First to show up is blustery Colonel Mustard (Martin Mull), one of six people who have been summoned to the mansion by a mysterious letter. He is followed shortly by the others; black-hearted widow Mrs White (Madeline Kahn), supercilious Mrs Peacock (Eileen Brennan), sexually ambiguous civil servant Mr Green (Michael McKean), psychiatrist Professor Plum (Christopher Lloyd) and saucy Miss Scarlet (Lesley Ann Warren) – who adds to the suspense with a gravity-defying cleavage-enhancing strapless gown.
Once seated around the dinner table, the guests learn about each other and it transpires that they are all connected to Washington DC in various ways.
A seventh guest ultimately shows up at the house, the none-too-subtly named Mr Boddy (Lee Ving), an obnoxious fellow who they discover is blackmailing each of them.
Boddy gives each of them gift-wrapped presents, which when opened are revealed to match the six weapons from the original board game (knife, revolver, rope, lead piping etc).
The lights go out unexpectedly, there is a commotion, and when the lights come back on, Mr Boddy is lying dead on the carpet. Shortly thereafter it is discovered that the cook has been stabbed to death in the kitchen . . .
Every weapon is used at some point in the six murders committed during the evening and – true to the game – the large mansion has various rooms in which the murders are committed; the Library, Dining Room, Study, Conservatory, Kitchen, and so on.
Clue was released in three versions in the USA, with three different endings. Frustratingly, though, it transpired that none of the six suspects were, in fact, the killer.

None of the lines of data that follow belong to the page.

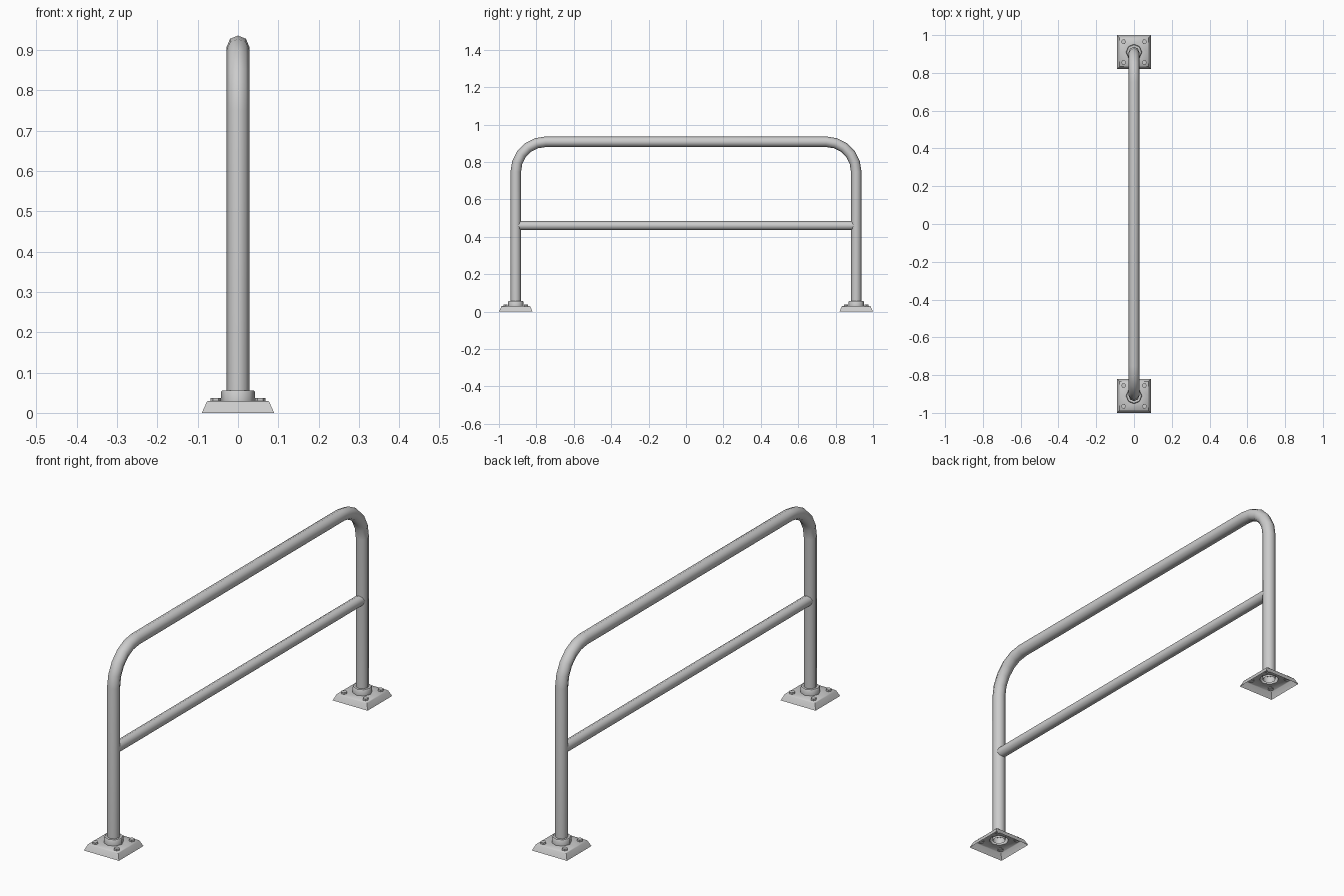
import bpy, bmesh
from math import sin, cos, pi, radians

if "Cube" in bpy.data.objects:
    bpy.data.objects.remove(bpy.data.objects["Cube"])

POST_Y, TOP_Z, BEND = 0.91, 0.908, 0.16
SIDES = 8


def finish(obj, angle=40):
    bpy.ops.object.select_all(action='DESELECT')
    obj.select_set(True)
    bpy.context.view_layer.objects.active = obj
    if obj.type == 'CURVE':
        bpy.ops.object.convert(target='MESH')
    bpy.ops.object.shade_smooth_by_angle(angle=radians(angle))


def tube(name, points, radius, caps=False):
    curve = bpy.data.curves.new(name, 'CURVE')
    curve.dimensions = '3D'
    curve.bevel_depth = radius
    curve.bevel_resolution = 2          # eight-sided pipe
    curve.use_fill_caps = caps
    spline = curve.splines.new('POLY')
    spline.points.add(len(points) - 1)
    for p, co in zip(spline.points, points):
        p.co = (*co, 1)
    obj = bpy.data.objects.new(name, curve)
    bpy.context.collection.objects.link(obj)
    finish(obj, 50)


def circle(r, z, n=SIDES, cx=0, cy=0):
    return [(cx + r * cos(2 * pi * i / n), cy + r * sin(2 * pi * i / n), z) for i in range(n)]


def square(h, z):
    sign = lambda v: round(v * 1.2)     # corners and edge midpoints
    return [(h * sign(cos(i * pi / 4)), h * sign(sin(i * pi / 4)), z) for i in range(8)]


def skin(bm, loops, cap=False):
    rings = [[bm.verts.new(p) for p in loop] for loop in loops]
    for a, b in zip(rings, rings[1:]):
        for i in range(len(a)):
            j = (i + 1) % len(a)
            bm.faces.new((a[i], a[j], b[j], b[i]))
    if cap:
        bm.faces.new(rings[-1])


def mesh_object(name, bm, y):
    mesh = bpy.data.meshes.new(name)
    bm.to_mesh(mesh)
    bm.free()
    obj = bpy.data.objects.new(name, mesh)
    obj.location.y = y
    bpy.context.collection.objects.link(obj)
    finish(obj, 50)


# Hoop: two posts joined by a top rail with rounded corners
half = [(0, POST_Y, 0.028)]
for i in range(6):
    a = i / 5 * pi / 2
    half.append((0, POST_Y - BEND + BEND * cos(a), TOP_Z - BEND + BEND * sin(a)))
tube("hoop_rail", half + [(x, -y, z) for x, y, z in reversed(half)], 0.028)

# Middle crossbar
tube("crossbar", [(0, -0.9, 0.46), (0, 0.9, 0.46)], 0.024, caps=True)

for side, y in (("front", -POST_Y), ("back", POST_Y)):
    # Hollow bevelled foot plate with a raised collar around the post
    bm = bmesh.new()
    skin(bm, [square(0.09, 0), square(0.088, 0.004), square(0.078, 0.026), square(0.075, 0.029),
              circle(0.042, 0.029), circle(0.042, 0.052), circle(0.039, 0.056), circle(0.026, 0.056)])
    mesh_object(side + "_foot_plate", bm, y)

    # Four bolt heads at the plate corners
    bm = bmesh.new()
    for cx in (-0.055, 0.055):
        for cy in (-0.055, 0.055):
            skin(bm, [circle(0.013, z, 6, cx, cy) for z in (0.024, 0.037)], cap=True)
    mesh_object(side + "_bolts", bm, y)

Turned out it was an unknown extra party behind the dastardly deeds, so when the culprit was revealed it had no impact.
The character of the Butler was invented for the film.
Lesley Ann Warren